**ACTION ITEM:** Copy exactly the lines of the data below that run from the line holding "bpy.data.objects.remove(cutter)" through the line holding "# Roof: arched middle and raised end panels", both ends included.

**WORKING DATA:**
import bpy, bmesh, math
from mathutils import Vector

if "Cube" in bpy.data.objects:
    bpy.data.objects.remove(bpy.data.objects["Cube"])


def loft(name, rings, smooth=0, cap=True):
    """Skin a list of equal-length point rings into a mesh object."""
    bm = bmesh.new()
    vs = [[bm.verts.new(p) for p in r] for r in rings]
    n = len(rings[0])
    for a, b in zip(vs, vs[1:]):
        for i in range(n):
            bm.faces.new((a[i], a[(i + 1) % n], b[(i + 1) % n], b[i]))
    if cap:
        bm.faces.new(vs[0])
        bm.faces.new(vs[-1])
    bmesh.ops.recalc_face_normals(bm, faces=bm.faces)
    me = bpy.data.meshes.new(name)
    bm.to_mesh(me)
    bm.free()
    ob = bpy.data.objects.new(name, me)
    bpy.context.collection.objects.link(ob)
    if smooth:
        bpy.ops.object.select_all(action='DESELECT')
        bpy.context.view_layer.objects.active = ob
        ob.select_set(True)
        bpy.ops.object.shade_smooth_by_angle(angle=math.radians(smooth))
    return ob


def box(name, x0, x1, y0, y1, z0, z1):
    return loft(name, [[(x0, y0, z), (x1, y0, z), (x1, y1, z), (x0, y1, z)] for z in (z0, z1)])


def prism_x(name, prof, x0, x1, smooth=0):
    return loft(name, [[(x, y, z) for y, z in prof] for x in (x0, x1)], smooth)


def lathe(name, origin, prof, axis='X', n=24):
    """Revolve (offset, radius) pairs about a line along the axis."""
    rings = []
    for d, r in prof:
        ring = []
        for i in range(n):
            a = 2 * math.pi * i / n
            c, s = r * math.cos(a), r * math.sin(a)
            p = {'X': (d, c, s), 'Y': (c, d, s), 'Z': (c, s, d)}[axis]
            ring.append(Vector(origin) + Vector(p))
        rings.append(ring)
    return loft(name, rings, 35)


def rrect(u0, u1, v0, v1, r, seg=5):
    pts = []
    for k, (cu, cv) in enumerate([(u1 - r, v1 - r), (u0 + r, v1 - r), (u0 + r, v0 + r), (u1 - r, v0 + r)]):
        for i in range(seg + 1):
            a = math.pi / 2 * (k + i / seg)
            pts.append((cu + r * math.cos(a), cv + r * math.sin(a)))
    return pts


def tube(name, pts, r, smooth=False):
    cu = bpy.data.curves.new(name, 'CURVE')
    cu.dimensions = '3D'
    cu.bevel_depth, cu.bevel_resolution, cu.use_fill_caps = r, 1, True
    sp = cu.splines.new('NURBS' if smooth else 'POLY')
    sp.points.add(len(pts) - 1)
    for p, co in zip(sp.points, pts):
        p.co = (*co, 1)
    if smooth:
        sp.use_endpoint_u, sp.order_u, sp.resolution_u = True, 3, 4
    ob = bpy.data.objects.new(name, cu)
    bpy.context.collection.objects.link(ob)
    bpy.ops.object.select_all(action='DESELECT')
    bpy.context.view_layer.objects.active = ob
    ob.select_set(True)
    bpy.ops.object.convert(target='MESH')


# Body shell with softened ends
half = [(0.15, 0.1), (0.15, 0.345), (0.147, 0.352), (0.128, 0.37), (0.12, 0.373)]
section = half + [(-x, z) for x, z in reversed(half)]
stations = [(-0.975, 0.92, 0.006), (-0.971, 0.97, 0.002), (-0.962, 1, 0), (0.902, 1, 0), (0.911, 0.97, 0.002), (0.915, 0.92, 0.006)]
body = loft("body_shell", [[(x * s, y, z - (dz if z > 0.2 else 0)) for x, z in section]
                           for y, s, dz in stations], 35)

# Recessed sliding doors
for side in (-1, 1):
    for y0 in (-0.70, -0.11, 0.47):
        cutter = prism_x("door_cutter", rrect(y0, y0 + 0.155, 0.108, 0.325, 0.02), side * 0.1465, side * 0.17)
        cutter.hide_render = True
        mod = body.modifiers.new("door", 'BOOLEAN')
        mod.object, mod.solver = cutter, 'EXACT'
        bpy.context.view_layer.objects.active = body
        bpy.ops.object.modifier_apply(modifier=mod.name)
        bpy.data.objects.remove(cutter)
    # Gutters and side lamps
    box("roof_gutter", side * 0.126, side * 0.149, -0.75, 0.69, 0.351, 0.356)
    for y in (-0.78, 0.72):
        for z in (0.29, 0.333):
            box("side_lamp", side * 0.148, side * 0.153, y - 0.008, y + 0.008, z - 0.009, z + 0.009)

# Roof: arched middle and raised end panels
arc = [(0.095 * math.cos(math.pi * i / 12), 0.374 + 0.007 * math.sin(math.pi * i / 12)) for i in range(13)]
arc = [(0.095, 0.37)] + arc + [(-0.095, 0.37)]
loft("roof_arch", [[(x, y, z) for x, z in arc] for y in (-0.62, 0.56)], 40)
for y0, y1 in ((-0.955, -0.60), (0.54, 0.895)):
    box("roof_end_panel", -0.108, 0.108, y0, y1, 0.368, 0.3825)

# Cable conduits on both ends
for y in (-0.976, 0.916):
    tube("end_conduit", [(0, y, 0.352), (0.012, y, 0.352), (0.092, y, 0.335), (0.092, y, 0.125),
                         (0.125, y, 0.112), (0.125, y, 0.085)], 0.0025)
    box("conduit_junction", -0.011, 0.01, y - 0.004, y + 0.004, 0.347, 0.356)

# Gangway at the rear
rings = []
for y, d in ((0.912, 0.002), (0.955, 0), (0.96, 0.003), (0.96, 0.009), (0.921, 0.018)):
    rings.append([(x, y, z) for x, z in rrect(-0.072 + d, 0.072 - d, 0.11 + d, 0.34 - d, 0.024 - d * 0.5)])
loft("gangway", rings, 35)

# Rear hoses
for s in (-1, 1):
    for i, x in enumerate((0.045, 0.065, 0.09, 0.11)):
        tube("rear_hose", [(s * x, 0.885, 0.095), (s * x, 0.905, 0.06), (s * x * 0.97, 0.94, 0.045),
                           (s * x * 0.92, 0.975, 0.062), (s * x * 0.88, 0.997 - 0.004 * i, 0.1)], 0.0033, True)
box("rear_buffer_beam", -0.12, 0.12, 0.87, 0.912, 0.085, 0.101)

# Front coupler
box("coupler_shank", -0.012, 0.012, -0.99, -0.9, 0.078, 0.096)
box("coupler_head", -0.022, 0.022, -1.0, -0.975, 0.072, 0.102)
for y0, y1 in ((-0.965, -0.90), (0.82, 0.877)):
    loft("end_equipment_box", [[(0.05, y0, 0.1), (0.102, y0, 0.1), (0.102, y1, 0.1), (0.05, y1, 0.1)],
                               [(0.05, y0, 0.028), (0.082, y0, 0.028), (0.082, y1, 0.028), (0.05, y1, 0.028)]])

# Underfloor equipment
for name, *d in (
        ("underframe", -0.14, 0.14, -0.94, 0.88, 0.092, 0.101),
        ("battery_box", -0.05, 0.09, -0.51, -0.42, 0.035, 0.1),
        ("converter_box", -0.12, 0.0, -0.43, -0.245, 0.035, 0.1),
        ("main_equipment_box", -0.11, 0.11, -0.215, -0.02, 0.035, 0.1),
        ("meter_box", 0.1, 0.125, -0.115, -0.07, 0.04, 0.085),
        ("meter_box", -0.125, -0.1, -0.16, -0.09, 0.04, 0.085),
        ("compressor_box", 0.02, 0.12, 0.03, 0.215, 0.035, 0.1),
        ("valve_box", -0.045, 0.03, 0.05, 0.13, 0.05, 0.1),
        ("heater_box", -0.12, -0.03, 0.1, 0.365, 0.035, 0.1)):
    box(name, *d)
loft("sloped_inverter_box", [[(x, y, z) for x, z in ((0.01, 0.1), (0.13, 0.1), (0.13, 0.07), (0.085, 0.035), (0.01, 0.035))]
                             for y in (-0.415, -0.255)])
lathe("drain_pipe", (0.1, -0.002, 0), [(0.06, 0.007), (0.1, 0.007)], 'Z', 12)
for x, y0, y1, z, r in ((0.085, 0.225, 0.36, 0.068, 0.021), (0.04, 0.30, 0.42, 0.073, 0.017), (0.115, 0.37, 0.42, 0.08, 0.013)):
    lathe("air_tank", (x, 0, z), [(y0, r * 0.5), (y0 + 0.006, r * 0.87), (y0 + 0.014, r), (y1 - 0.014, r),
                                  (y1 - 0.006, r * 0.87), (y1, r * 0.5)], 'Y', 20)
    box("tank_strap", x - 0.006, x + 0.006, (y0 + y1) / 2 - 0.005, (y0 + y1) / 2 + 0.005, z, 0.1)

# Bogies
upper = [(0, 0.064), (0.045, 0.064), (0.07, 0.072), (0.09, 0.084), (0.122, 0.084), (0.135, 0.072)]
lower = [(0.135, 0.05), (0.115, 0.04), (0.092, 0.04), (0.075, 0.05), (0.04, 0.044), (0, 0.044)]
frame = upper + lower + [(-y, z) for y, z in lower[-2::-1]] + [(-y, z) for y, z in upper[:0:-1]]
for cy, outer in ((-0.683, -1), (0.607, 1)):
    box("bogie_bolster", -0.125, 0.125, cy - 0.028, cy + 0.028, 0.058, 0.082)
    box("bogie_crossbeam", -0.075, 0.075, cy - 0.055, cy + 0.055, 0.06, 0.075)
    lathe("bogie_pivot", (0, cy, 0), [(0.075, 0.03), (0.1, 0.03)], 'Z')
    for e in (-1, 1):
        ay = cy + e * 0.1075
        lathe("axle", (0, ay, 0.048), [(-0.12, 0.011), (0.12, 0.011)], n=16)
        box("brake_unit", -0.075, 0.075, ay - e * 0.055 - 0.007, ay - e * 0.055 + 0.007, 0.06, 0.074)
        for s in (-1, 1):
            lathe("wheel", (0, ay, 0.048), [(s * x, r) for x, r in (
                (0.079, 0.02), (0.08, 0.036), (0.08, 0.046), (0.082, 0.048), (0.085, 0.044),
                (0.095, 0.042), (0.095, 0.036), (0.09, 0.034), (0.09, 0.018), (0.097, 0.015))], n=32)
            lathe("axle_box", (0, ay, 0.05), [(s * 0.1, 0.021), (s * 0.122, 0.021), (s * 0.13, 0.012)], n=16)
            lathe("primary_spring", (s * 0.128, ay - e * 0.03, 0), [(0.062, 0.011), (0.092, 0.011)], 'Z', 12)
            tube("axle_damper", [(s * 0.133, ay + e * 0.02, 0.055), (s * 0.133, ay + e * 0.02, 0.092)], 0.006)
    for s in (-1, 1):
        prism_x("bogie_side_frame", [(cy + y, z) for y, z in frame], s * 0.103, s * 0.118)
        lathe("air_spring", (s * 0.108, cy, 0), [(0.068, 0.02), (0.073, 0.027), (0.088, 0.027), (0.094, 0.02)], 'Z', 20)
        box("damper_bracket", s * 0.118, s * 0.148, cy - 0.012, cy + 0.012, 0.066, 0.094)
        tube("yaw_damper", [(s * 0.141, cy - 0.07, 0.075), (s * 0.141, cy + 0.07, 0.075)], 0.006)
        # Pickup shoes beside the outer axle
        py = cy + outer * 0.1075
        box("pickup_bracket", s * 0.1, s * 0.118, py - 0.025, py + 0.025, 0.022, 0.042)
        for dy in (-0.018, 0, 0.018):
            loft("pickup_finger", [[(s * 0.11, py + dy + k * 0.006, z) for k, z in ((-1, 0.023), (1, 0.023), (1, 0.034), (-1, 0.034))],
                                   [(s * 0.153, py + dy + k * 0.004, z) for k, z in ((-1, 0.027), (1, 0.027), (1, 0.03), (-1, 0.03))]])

**RESPONSE BELOW:**
        bpy.data.objects.remove(cutter)
    # Gutters and side lamps
    box("roof_gutter", side * 0.126, side * 0.149, -0.75, 0.69, 0.351, 0.356)
    for y in (-0.78, 0.72):
        for z in (0.29, 0.333):
            box("side_lamp", side * 0.148, side * 0.153, y - 0.008, y + 0.008, z - 0.009, z + 0.009)

# Roof: arched middle and raised end panels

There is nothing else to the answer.